WHAT NEEDS TO BE DONE
When a line of the records below contains the string "WALL", copy that whole line.

DATASET EXTRACT

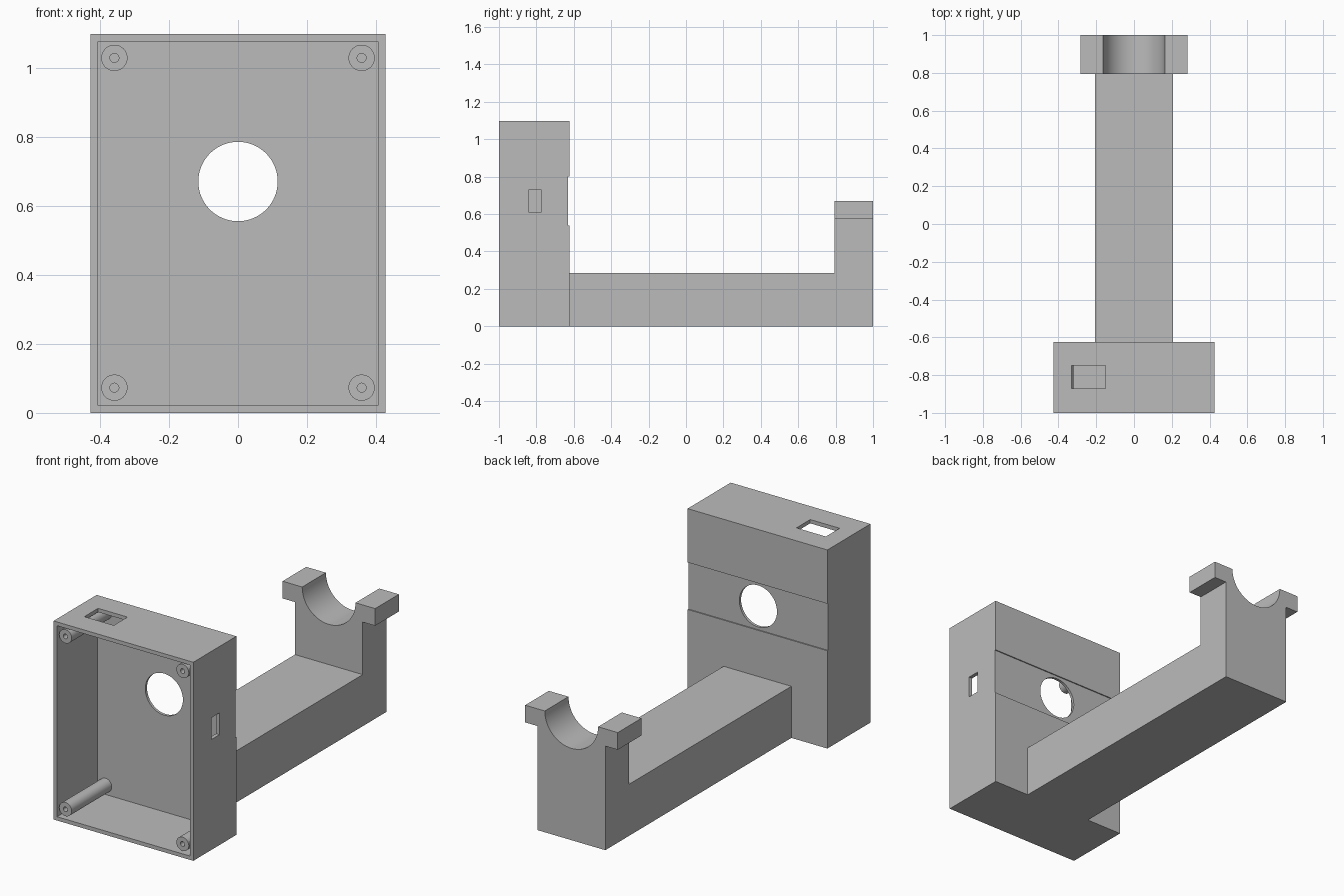
import bpy, bmesh, math
from mathutils import Matrix, Vector

if "Cube" in bpy.data.objects:
    bpy.data.objects.remove(bpy.data.objects["Cube"], do_unlink=True)

GREY = (0.5, 0.5, 0.5, 1)
plastic = bpy.data.materials.new("grey_plastic")
plastic.use_nodes = True
plastic.diffuse_color = GREY
plastic.node_tree.nodes["Principled BSDF"].inputs["Base Color"].default_value = GREY


def finish(name, bm):
    bmesh.ops.recalc_face_normals(bm, faces=bm.faces)
    mesh = bpy.data.meshes.new(name)
    bm.to_mesh(mesh)
    bm.free()
    mesh.materials.append(plastic)
    obj = bpy.data.objects.new(name, mesh)
    bpy.context.collection.objects.link(obj)
    return obj


def box(name, low, high):
    low, high = Vector(low), Vector(high)
    bm = bmesh.new()
    bmesh.ops.create_cube(bm, size=1)
    bmesh.ops.scale(bm, vec=high - low, verts=bm.verts)
    bmesh.ops.translate(bm, vec=(low + high) / 2, verts=bm.verts)
    return finish(name, bm)


def rod(name, x, z, radius, y0, y1, sides=64):
    """Cylinder running along y."""
    bm = bmesh.new()
    place = Matrix.Translation((x, (y0 + y1) / 2, z)) @ Matrix.Rotation(math.pi / 2, 4, "X")
    bmesh.ops.create_cone(bm, cap_ends=True, segments=sides, radius1=radius,
                          radius2=radius, depth=y1 - y0, matrix=place)
    return finish(name, bm)


def side_profile(name, points, half_width):
    """Extrude a (y, z) outline across x."""
    bm = bmesh.new()
    face = bm.faces.new([bm.verts.new((-half_width, y, z)) for y, z in points])
    moved = bmesh.ops.extrude_face_region(bm, geom=[face])["geom"]
    bmesh.ops.translate(bm, vec=(2 * half_width, 0, 0),
                        verts=[v for v in moved if isinstance(v, bmesh.types.BMVert)])
    return finish(name, bm)


def activate(obj):
    bpy.ops.object.select_all(action="DESELECT")
    obj.select_set(True)
    bpy.context.view_layer.objects.active = obj


def cut(obj, *cutters):
    activate(obj)
    for cutter in cutters:
        mod = obj.modifiers.new("cut", "BOOLEAN")
        mod.operation = "DIFFERENCE"
        mod.solver = "EXACT"
        mod.object = cutter
        bpy.ops.object.modifier_apply(modifier=mod.name)
        bpy.data.objects.remove(cutter, do_unlink=True)


def smooth(obj):
    activate(obj)
    bpy.ops.object.shade_smooth_by_angle(angle=math.radians(30))


W, H = 0.427, 1.097      # case half width and height
BACK, WALL = -0.624, 0.021
AXIS = 0.67              # height of the bore and cradle axis

# Open-fronted case with bore, shallow rear channel and two slots
case = box("case", (-W, -1, 0), (W, BACK, H))
cut(case,
    box("cavity", (-W + WALL, -1.1, WALL), (W - WALL, BACK - WALL, H - WALL)),
    box("rear_channel", (-0.6, BACK - 0.006, 0.54), (0.6, BACK + 0.1, 0.8)),
    rod("bore", 0, AXIS, 0.115, -0.75, -0.5),
    box("top_slot", (-0.33, -0.87, 1), (-0.15, -0.75, 1.2)),
    box("side_slot", (0.35, -0.842, 0.61), (0.5, -0.772, 0.73)))
smooth(case)

# Screw posts in the four corners
for side, x in (("right", -0.358), ("left", 0.358)):
    for level, z in (("lower", 0.073), ("upper", 1.028)):
        post = rod(f"{level}_{side}_screw_post", x, z, 0.038, -0.995, BACK - WALL, 32)
        cut(post, rod("screw_hole", x, z, 0.013, -1.1, -0.8, 24))
        smooth(post)

# Arm and rear cradle as one solid, narrowed below the cradle lips
arm = side_profile("arm_and_cradle", [(BACK, 0), (1, 0), (1, AXIS), (0.793, AXIS),
                                      (0.793, 0.285), (BACK, 0.285)], 0.283)
cut(arm,
    box("trim_right", (-0.5, -0.8, -0.1), (-0.207, 1.1, 0.575)),
    box("trim_left", (0.207, -0.8, -0.1), (0.5, 1.1, 0.575)),
    rod("cradle_bore", 0, AXIS, 0.163, 0.7, 1.1))
smooth(arm)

OUTPUT FOR THIS TASK
BACK, WALL = -0.624, 0.021
    box("cavity", (-W + WALL, -1.1, WALL), (W - WALL, BACK - WALL, H - WALL)),
        post = rod(f"{level}_{side}_screw_post", x, z, 0.038, -0.995, BACK - WALL, 32)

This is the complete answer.